My brother from another mother
My family is a hotchpotch of different races. Blue eyes swept me of my feet and when I remarried I became the proud mum of three. My son from a previous marriage and my husband's two children get on well. We have a great time hanging out as an family.
I would love to say that I treat my boys the same. The truth is that I don't. My Caucasian son (oldest) does not get special instructions when we go to shows and events. As we walked to the entrance of the show, I told my coloured son (youngest): 'Stay close and when you look around the stalls keep your hands behind your back'. It is sad but I do this every time we go out to places where there is a lack of diversity.
I am not a stranger to being followed around a shop like I am a thief. I have even been refused service in shops no matter how well-groomed and well-dressed I was. It will always come as a painful shock and it always takes a while to recover. I always knew that my child would encounter it as well. As a mum you want to protect your children. As a coloured mum you also have to teach your child resilience and how to deal with the adversity that at times comes from being coloured.

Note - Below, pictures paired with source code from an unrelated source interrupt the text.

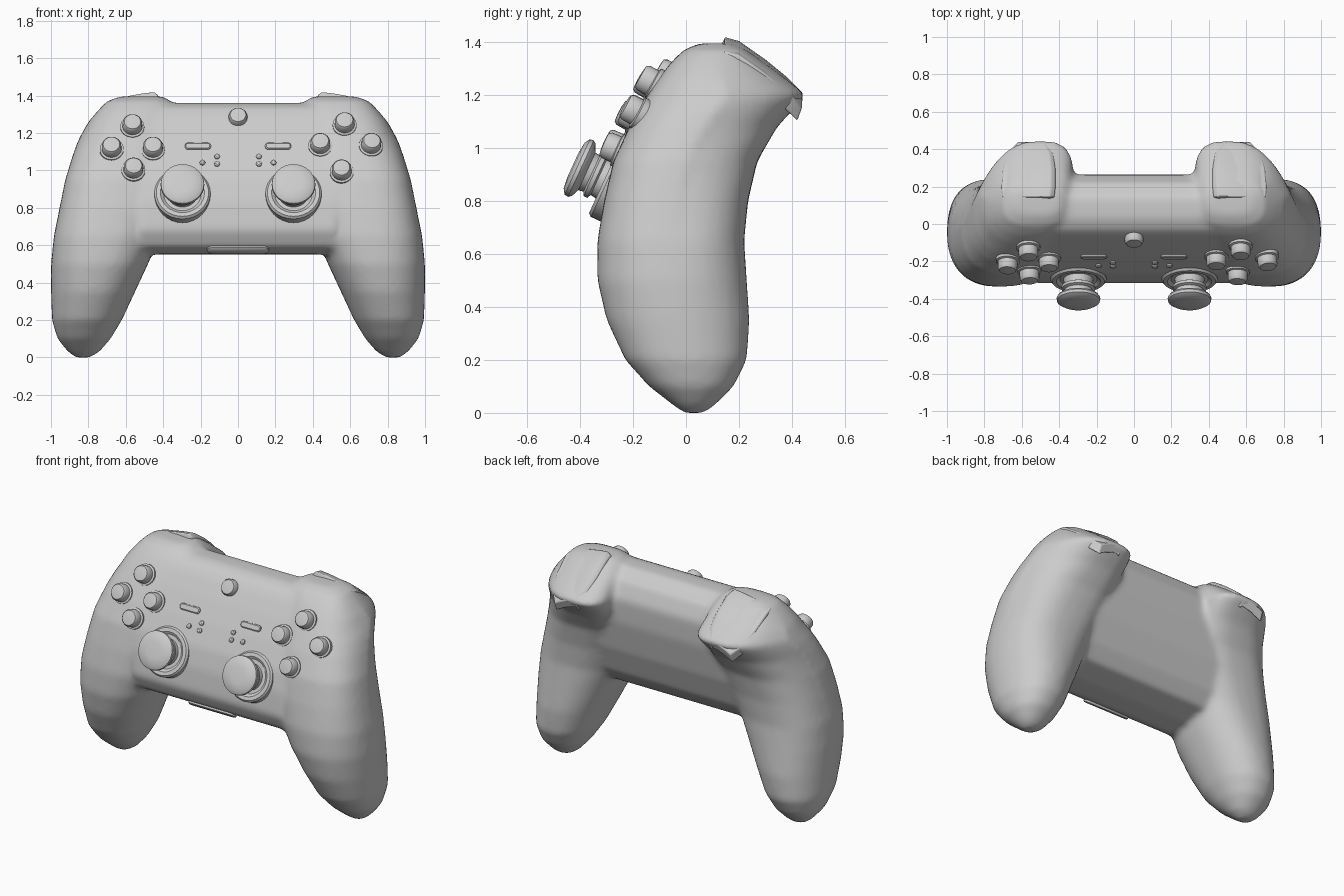
import bpy, bmesh, math
from mathutils import Vector
from mathutils.bvhtree import BVHTree

if "Cube" in bpy.data.objects:
    bpy.data.objects.remove(bpy.data.objects["Cube"])

grey = bpy.data.materials.new("light_grey")
grey.use_nodes = True
grey.diffuse_color = (0.6, 0.6, 0.6, 1)
grey.node_tree.nodes["Principled BSDF"].inputs["Base Color"].default_value = (0.6, 0.6, 0.6, 1)


def finish(name, bm, angle=35):
    bmesh.ops.recalc_face_normals(bm, faces=bm.faces)
    mesh = bpy.data.meshes.new(name)
    bm.to_mesh(mesh)
    bm.free()
    mesh.materials.append(grey)
    obj = bpy.data.objects.new(name, mesh)
    bpy.context.scene.collection.objects.link(obj)
    bpy.context.view_layer.objects.active = obj
    for o in bpy.context.selected_objects:
        o.select_set(False)
    obj.select_set(True)
    bpy.ops.object.shade_smooth_by_angle(angle=math.radians(angle))
    return obj


def loft(bm, rings):
    """Skin closed rings of points and cap both ends."""
    vs = [[bm.verts.new(p) for p in r] for r in rings]
    n = len(vs[0])
    for a, b in zip(vs, vs[1:]):
        for i in range(n):
            bm.faces.new((a[i], a[(i + 1) % n], b[(i + 1) % n], b[i]))
    bm.faces.new(vs[0])
    bm.faces.new(vs[-1])


def power(v, e):
    return math.copysign(abs(v) ** e, v)


# Grip sections: height, inner x, outer x, front y, back y, back lean in x
GRIP = [
    (0.0, .79, .87, -.01, .07, 0), (.03, .74, .91, -.05, .11, 0),
    (.1, .68, .966, -.14, .18, 0), (.2, .62, .995, -.23, .23, 0),
    (.35, .55, 1.0, -.3, .24, 0), (.5, .48, 1.0, -.335, .23, 0),
    (.65, .42, .985, -.335, .22, 0), (.8, .38, .955, -.31, .235, -.02),
    (.95, .35, .925, -.275, .27, -.05), (1.08, .34, .885, -.215, .345, -.08),
    (1.15, .34, .86, -.175, .41, -.09), (1.2, .34, .835, -.145, .455, -.09),
    (1.26, .34, .8, -.105, .38, -.06), (1.32, .34, .75, -.06, .3, -.03),
    (1.37, .36, .7, -.01, .23, 0), (1.395, .4, .63, .05, .18, 0),
]


def grip_ring(s, z, xi, xo, yf, yb, lean):
    e = 2 / (2.15 + .6 * min(1, max(0, (z - .4) * 2)))
    ring = []
    for k in range(32):
        a = math.tau * k / 32
        u, v = power(math.cos(a), e), power(math.sin(a), e)
        x = (xi + xo) / 2 + u * (xo - xi) / 2
        if v > 0:  # the rear narrows toward the shoulder
            x += v * lean - u * v * .35 * abs(lean)
        ring.append((s * x, (yf + yb) / 2 + v * (yb - yf) / 2, z))
    return ring


# Body: centre section and two grips fused into one skin
CENTRE = [(-.03, 1.335), (.03, 1.36), (.14, 1.36), (.22, 1.3), (.265, 1.2),
          (.26, 1.05), (.22, .85), (.16, .68), (.1, .59), (-.05, .555),
          (-.2, .55), (-.28, .59), (-.32, .68), (-.3, .83), (-.265, .95),
          (-.2, 1.08), (-.13, 1.2), (-.07, 1.29)]
bm = bmesh.new()
loft(bm, [[(x, y, z) for y, z in CENTRE] for x in (-.52, 0, .52)])
for s in (-1, 1):
    loft(bm, [grip_ring(s, *g) for g in GRIP])
body = finish("controller_body", bm, 40)
mod = body.modifiers.new("fuse", "REMESH")
mod.mode, mod.voxel_size, mod.use_smooth_shade = "VOXEL", .018, True
mod = body.modifiers.new("soften", "SMOOTH")
mod.factor, mod.iterations = .5, 7
bpy.context.view_layer.update()
skin = BVHTree.FromObject(body, bpy.context.evaluated_depsgraph_get())


def seat(obj, x, z, tilt=.5):
    """Set a part on the front face, its own z pointing outward."""
    hit, normal, _, _ = skin.ray_cast(Vector((x, -2, z)), Vector((0, 1, 0)))
    axis = (normal * tilt + Vector((0, -.9, .43)) * (1 - tilt)).normalized()
    obj.rotation_euler = axis.to_track_quat("Z", "Y").to_euler()
    obj.location = hit


def turned(name, profile, sides=24):
    """Turned part from (radius, height) points, capped at both ends."""
    bm = bmesh.new()
    loft(bm, [[(r * math.cos(math.tau * k / sides), r * math.sin(math.tau * k / sides), h)
               for k in range(sides)] for r, h in profile])
    return finish(name, bm)


def pill(name, half, radius, height):
    """Low rounded bar lying along x."""
    bm = bmesh.new()
    rings = []
    for r, h in ((radius, -height), (radius, height * .6), (radius * .7, height)):
        rings.append([(math.copysign(half - radius, math.cos(a)) + r * math.cos(a),
                       r * math.sin(a), h)
                      for a in (math.tau * (k + .5) / 16 for k in range(16))])
    loft(bm, rings)
    return finish(name, bm)


# Thumbsticks with collar, ribbed stem and domed cap
STICK = [(.15, -.05), (.15, .01), (.14, .022), (.118, .022), (.1, .008), (.08, .01),
         (.075, .045), (.09, .052), (.09, .068), (.075, .075), (.078, .095),
         (.108, .108), (.117, .12), (.115, .135), (.095, .148), (.05, .153)]
BUTTON = [(.064, -.03), (.064, .008), (.053, .012), (.052, .05), (.044, .062), (.02, .065)]
PADS = {"right": [(-.565, 1.23), (-.675, 1.11), (-.455, 1.11), (-.56, 1.0)],
        "left": [(.57, 1.24), (.44, 1.13), (.71, 1.13), (.555, .99)]}

for s, side in ((-1, "right"), (1, "left")):
    seat(turned(side + "_thumbstick", STICK, 32), s * .297, .872, .1)

    for i, (x, z) in enumerate(PADS[side]):
        seat(turned(f"{side}_button_{i + 1}", BUTTON), x, z)

    seat(pill(side + "_menu_button", .07, .02, .012), s * .215, 1.127, .3)
    for i, (x, z) in enumerate([(.112, 1.073), (.112, 1.033), (.19, 1.04)]):
        dot = turned(f"{side}_indicator_{i + 1}", [(.015, -.01), (.015, .008), (.008, .013)], 12)
        seat(dot, s * x, z, .3)

    # Trigger: curved plate over the shoulder, sections from front to rear
    bm = bmesh.new()
    rings = []
    for y, z, xi, xo in ((.145, 1.42, .425, .705), (.2, 1.405, .42, .71),
                         (.3, 1.335, .42, .7), (.38, 1.27, .43, .68), (.44, 1.21, .47, .62)):
        top = [(xi + (xo - xi) * t, z - .055 * t ** 1.7 - (.02 if t == 0 else 0))
               for t in (0, .08, .3, .55, .8, 1)]
        rings.append([(s * x, y, h) for x, h in top]
                     + [(s * x, y - .02, h - .055) for x, h in reversed(top)])
    loft(bm, rings)
    trigger = finish(side + "_trigger", bm, 40)
    bev = trigger.modifiers.new("soft_edges", "BEVEL")
    bev.width, bev.segments = .008, 2

# Home button and lower port ridge
seat(turned("home_button", [(.05, -.03), (.05, .02), (.042, .034), (.02, .036)]), 0, 1.28)
ridge = pill("port_ridge", .165, .03, .015)
ridge.location = (0, -.255, .578)
ridge.rotation_euler = (math.radians(145), 0, 0)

I wonder what it would be like to walk in the shoes of a Caucasian person and to freely admire things without funny attitudes or remarks. I wonder if my boys ever will live in a world where everyone is truly treated equal. For now all I know for sure is that my youngest has enough resilience and kindness in him to deal with bigotry.